  • Stand-up Activity – "I'm a Little Teapot" from This Little Piggy by Adam Stemple, Jane Yolen, et al. 

  • Bridge - Open, Shut Them (fingerplay)
Open, shut them
(open and close hands)
Open, shut them
Give a little clap (clap)
Open, shut them
Open, shut them
Put them in your lap
(put hands in lap)

Creep them, creep them
Under your chin
(creep fingers up chest)
Open your mouth, but don't put them in
(do as words say)

Open, shut them
Open, shut them
Give a little clap
Open shut them
Open shut them
Put them in your lap 
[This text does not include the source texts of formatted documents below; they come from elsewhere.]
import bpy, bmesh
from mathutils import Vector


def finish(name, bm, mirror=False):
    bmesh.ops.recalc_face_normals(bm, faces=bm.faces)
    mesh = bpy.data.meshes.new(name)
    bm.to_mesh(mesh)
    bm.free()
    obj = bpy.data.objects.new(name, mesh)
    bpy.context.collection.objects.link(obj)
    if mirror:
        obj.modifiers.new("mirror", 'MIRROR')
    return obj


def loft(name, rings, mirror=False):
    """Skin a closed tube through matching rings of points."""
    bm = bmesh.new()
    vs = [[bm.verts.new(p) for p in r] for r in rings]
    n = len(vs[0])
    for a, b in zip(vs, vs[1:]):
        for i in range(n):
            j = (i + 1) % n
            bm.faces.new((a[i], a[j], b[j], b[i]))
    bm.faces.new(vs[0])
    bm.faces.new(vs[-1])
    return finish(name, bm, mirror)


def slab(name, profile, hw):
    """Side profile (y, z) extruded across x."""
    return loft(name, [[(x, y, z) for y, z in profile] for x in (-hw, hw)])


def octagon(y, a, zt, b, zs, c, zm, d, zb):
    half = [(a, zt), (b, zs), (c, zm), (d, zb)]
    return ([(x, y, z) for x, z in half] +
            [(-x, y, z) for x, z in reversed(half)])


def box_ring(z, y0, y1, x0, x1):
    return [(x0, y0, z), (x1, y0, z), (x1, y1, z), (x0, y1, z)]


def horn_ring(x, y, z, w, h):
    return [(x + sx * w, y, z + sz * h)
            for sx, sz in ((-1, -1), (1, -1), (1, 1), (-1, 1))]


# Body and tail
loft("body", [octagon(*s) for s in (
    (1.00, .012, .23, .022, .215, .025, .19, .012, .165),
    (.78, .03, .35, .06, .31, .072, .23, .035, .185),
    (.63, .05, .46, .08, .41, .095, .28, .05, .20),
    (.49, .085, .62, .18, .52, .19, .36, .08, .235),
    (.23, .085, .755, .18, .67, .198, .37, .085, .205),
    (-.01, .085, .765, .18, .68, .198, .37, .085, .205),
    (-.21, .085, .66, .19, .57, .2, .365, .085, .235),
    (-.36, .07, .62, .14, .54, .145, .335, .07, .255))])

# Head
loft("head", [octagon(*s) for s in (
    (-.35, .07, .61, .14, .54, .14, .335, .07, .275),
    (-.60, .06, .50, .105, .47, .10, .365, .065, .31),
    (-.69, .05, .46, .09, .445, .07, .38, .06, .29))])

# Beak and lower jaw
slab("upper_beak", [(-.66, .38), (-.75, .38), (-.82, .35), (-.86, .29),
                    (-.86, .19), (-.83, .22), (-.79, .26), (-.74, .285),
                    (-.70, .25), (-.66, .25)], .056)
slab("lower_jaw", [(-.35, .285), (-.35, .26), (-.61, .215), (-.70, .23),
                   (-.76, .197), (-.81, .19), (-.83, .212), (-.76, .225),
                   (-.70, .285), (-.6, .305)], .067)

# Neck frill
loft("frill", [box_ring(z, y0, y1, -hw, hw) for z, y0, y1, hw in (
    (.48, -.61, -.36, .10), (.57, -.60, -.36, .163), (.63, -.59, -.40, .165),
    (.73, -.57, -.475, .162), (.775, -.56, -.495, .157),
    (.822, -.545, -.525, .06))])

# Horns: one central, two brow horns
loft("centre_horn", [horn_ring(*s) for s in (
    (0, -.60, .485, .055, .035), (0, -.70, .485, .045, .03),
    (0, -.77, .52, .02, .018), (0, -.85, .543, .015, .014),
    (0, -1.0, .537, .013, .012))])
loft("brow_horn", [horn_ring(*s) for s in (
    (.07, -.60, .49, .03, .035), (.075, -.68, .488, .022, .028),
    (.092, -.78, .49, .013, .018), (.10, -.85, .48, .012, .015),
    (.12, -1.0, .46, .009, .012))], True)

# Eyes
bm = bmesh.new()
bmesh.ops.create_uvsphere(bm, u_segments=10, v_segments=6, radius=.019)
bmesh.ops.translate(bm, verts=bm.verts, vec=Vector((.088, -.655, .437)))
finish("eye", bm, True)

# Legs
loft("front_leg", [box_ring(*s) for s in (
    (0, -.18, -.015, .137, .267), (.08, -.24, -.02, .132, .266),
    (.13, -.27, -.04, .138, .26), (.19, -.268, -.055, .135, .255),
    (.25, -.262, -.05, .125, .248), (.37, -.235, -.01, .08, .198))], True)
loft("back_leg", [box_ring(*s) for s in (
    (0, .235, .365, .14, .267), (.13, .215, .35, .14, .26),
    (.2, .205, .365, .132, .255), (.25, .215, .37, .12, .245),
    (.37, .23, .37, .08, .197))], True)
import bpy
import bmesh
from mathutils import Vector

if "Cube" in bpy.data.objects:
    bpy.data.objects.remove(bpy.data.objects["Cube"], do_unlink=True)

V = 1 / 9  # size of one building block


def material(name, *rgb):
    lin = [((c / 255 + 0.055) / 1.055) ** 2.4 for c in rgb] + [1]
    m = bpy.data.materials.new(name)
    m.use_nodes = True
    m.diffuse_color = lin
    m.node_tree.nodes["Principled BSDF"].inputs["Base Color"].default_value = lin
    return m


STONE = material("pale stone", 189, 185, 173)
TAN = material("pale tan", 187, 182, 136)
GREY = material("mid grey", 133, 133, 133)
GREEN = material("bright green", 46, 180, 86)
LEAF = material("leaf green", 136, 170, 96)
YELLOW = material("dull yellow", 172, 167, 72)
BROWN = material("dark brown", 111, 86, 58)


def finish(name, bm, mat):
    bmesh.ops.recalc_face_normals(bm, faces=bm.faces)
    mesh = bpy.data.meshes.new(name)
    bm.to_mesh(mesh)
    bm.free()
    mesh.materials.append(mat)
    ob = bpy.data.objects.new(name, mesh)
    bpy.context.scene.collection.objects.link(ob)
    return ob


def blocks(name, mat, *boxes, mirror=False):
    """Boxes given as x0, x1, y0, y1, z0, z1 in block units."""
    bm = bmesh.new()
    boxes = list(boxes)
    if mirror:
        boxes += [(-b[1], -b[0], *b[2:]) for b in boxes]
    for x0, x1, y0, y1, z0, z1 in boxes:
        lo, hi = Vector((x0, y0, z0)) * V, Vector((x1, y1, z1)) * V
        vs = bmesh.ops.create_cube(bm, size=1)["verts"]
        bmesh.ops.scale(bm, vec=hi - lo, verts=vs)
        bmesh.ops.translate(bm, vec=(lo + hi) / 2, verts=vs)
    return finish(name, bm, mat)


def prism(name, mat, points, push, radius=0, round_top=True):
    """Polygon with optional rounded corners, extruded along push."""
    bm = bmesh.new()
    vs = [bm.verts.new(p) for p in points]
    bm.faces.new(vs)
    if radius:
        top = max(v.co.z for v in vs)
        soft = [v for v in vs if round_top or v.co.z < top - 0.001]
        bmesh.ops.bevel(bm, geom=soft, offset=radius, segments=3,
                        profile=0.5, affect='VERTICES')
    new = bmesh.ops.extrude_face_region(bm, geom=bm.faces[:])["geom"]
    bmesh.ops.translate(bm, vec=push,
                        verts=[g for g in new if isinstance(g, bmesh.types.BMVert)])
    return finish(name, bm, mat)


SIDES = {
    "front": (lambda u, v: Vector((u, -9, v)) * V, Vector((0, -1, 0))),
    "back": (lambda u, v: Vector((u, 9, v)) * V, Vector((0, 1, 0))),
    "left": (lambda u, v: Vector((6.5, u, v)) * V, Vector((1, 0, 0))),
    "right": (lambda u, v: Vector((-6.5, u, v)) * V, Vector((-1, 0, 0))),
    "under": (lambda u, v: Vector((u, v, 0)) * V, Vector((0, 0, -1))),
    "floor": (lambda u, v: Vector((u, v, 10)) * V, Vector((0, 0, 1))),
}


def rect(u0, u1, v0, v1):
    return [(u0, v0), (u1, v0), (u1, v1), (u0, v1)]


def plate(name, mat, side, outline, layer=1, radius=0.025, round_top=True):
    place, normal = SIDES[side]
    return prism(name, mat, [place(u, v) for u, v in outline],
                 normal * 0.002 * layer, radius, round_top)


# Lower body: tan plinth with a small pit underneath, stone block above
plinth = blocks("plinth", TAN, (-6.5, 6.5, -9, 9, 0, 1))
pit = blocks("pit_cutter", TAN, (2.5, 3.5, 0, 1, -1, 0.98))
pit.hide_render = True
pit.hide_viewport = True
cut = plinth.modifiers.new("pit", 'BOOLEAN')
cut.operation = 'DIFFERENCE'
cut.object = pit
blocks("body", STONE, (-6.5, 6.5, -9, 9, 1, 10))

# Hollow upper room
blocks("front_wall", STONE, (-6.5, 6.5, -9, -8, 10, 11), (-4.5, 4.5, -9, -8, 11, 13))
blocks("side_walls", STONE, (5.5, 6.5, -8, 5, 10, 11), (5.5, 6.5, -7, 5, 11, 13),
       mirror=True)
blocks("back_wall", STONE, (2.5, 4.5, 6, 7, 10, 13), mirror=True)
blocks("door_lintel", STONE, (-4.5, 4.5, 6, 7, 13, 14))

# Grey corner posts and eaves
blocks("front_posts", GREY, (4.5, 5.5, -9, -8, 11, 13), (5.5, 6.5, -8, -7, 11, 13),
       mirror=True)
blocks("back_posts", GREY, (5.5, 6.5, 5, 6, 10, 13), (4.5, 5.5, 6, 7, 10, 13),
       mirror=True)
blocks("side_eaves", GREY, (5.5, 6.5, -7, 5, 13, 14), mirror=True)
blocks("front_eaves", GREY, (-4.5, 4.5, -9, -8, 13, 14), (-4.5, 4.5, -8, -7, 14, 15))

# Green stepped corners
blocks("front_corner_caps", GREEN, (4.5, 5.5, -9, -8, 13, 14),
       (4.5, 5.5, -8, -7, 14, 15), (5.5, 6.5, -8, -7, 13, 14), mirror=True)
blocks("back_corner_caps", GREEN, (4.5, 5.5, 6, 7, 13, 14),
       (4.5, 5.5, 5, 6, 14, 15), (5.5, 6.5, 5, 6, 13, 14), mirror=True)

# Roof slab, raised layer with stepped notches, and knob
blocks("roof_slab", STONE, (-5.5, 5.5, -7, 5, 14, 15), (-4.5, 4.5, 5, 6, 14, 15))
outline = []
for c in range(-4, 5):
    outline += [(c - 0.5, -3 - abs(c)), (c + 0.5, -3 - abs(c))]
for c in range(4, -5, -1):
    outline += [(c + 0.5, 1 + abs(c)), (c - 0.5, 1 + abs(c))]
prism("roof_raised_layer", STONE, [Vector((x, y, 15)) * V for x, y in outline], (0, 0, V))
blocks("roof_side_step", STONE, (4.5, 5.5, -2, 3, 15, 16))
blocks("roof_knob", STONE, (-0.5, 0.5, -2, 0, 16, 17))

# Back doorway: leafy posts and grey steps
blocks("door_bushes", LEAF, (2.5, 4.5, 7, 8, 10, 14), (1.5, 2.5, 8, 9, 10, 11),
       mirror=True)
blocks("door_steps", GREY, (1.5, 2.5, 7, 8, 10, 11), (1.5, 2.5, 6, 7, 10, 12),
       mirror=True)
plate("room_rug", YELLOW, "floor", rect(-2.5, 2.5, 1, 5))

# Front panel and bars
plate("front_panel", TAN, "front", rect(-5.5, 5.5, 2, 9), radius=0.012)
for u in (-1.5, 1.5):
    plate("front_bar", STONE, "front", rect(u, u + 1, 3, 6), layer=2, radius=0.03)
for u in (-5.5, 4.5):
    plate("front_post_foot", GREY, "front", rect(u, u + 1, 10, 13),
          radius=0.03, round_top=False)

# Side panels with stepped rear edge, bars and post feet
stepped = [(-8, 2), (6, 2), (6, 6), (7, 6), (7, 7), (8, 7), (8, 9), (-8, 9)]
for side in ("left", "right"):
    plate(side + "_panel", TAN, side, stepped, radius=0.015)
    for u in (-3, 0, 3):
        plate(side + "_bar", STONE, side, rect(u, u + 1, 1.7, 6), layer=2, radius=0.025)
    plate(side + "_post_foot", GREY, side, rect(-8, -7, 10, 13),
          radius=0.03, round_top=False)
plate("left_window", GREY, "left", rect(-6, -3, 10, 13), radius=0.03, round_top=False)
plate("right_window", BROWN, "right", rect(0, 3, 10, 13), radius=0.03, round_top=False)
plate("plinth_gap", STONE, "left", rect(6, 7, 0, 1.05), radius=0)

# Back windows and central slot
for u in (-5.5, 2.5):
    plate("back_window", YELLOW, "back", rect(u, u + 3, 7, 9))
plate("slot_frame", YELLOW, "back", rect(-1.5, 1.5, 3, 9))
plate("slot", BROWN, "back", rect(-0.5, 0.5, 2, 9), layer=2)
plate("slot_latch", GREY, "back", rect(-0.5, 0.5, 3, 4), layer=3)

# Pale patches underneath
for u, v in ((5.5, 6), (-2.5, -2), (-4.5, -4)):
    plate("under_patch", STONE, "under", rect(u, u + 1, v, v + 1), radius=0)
  • Letter of the Day - "A" is for apple



  • Activity – Great Big Apple Tree (action song to the tune of "Are You Sleeping?" written by Carol Hopkins)
Great big apple tree
Great big apple tree
Standing tall
Standing tall
Moving your branches
When the wind blows
Then the apples fall
Down to the ground

     
 

  • Art Experience – Paint apple drawings

Wednesday, November 16, 2016

Bridges Are for Crossing Storytime

Storytime for 1 to 3 year olds:
  • Opening - Skinnamarink, Sticky Sticky Bubblegum


  • Book #1 – Cross a Bridge by Ryan Ann Hunter, illustrated by Edward Miller

  • Stand-up Activity – "London Bridge Is Falling Down" from Playtime Favorites by Music for Little People

  • Bridge - Open, Shut Them (fingerplay)
Open, shut them
(open and close hands)
Open, shut them
Give a little clap (clap)
Open, shut them
Open, shut them
Put them in your lap
(put hands in lap)

Creep them, creep them
Under your chin
(creep fingers up chest)
Open your mouth, but don't put them in
(do as words say)

Open, shut them
Open, shut them
Give a little clap
Open shut them
Open shut them
Put them in your lap 


  • Group Activity - Count the Cars on the Bridge Before It Falls (counting activity)
Directions: Make a simple bridge with a long strip of cardboard over two plastic cups. Be sure to name the parts of the bridge. Add small toy cars one at the time to the deck of the bridge, counting as you place the cars on the bridge. (I had to place the cars upside down so they would not roll off the bridge.) When the bridge falls down due to weight, add another cup under the deck of the bridge and start again.

  • Letter of the Day - "B" is for bridge



  • Activity – Chugging Down the Track (action chant written by Carol Hopkins)
Here is the choo-chootrainchugging down the track.
See it going forward,
See it going back.
Now it's going fast,
Faster, faster, faster!
Chugging over hills.
Chugging through tunnels.
Chugging over trestle bridges.
Speeding past people.
Now the bell is ringing.
Hear the whistle blow, "Toot! Toot!"
As it slows down perfectly to a stop in the station below. 

    
 

  • Art Experience – Glue craft sticks to a paper bowl and paper plate bridge to make a wooden bridge (I found the directions for this idea at eHow)

Friday, November 11, 2016

Chickens Storytime

Storytime for 1 to 3 year olds:
  • Opening - Skinnamarink, Sticky Sticky Bubblegum



  • Stand-up Activity – Little Chick, Little Chick (action rhyme adapted by Carol Hopkins from the "Teddy Bear, Teddy Bear Turn Around" jump rope rhyme)
(Suite actions to words.)
Little chick, little chick turn around.
Little chick, little chick scratch the ground.
Little chick, little chick strut on your toes.
Little chick, little chick touch your nose.
Little chick, little chick reach up high.
Little chick, little chick flap to the sky.
Little chick, little chick wiggle your feet.
Little chick, little chick find your nest seat.

  • Bridge - Open, Shut Them (fingerplay)
Open, shut them
(open and close hands)
Open, shut them
Give a little clap (clap)
Open, shut them
Open, shut them
Put them in your lap
(put hands in lap)

Creep them, creep them
Under your chin
(creep fingers up chest)
Open your mouth, but don't put them in
(do as words say)

Open, shut them
Open, shut them
Give a little clap
Open shut them
Open shut them
Put them in your lap 


  • Flannelboard - Hens of a Different Color (color rhyme I picked up somewhere many years ago)

  • Letter of the Day - "C" is for chickens


  • Book #2 – Charlie Chick by Nick Denchfield and Ant Parker (pop-up)

  • Activity – Two Little Chickens Sitting on a Fence (fingerplay adapted from the rhyme "Two Little Blackbirds")
Two little chickens sitting on a fence.
One named Jack, the other named Jill.
Fly away Jack. Fly away Jill.
Come back Jack. Come back Jill.
Two little chickens sitting on a fence.

    
 

  • Art Experience – Coloring sheet with crayons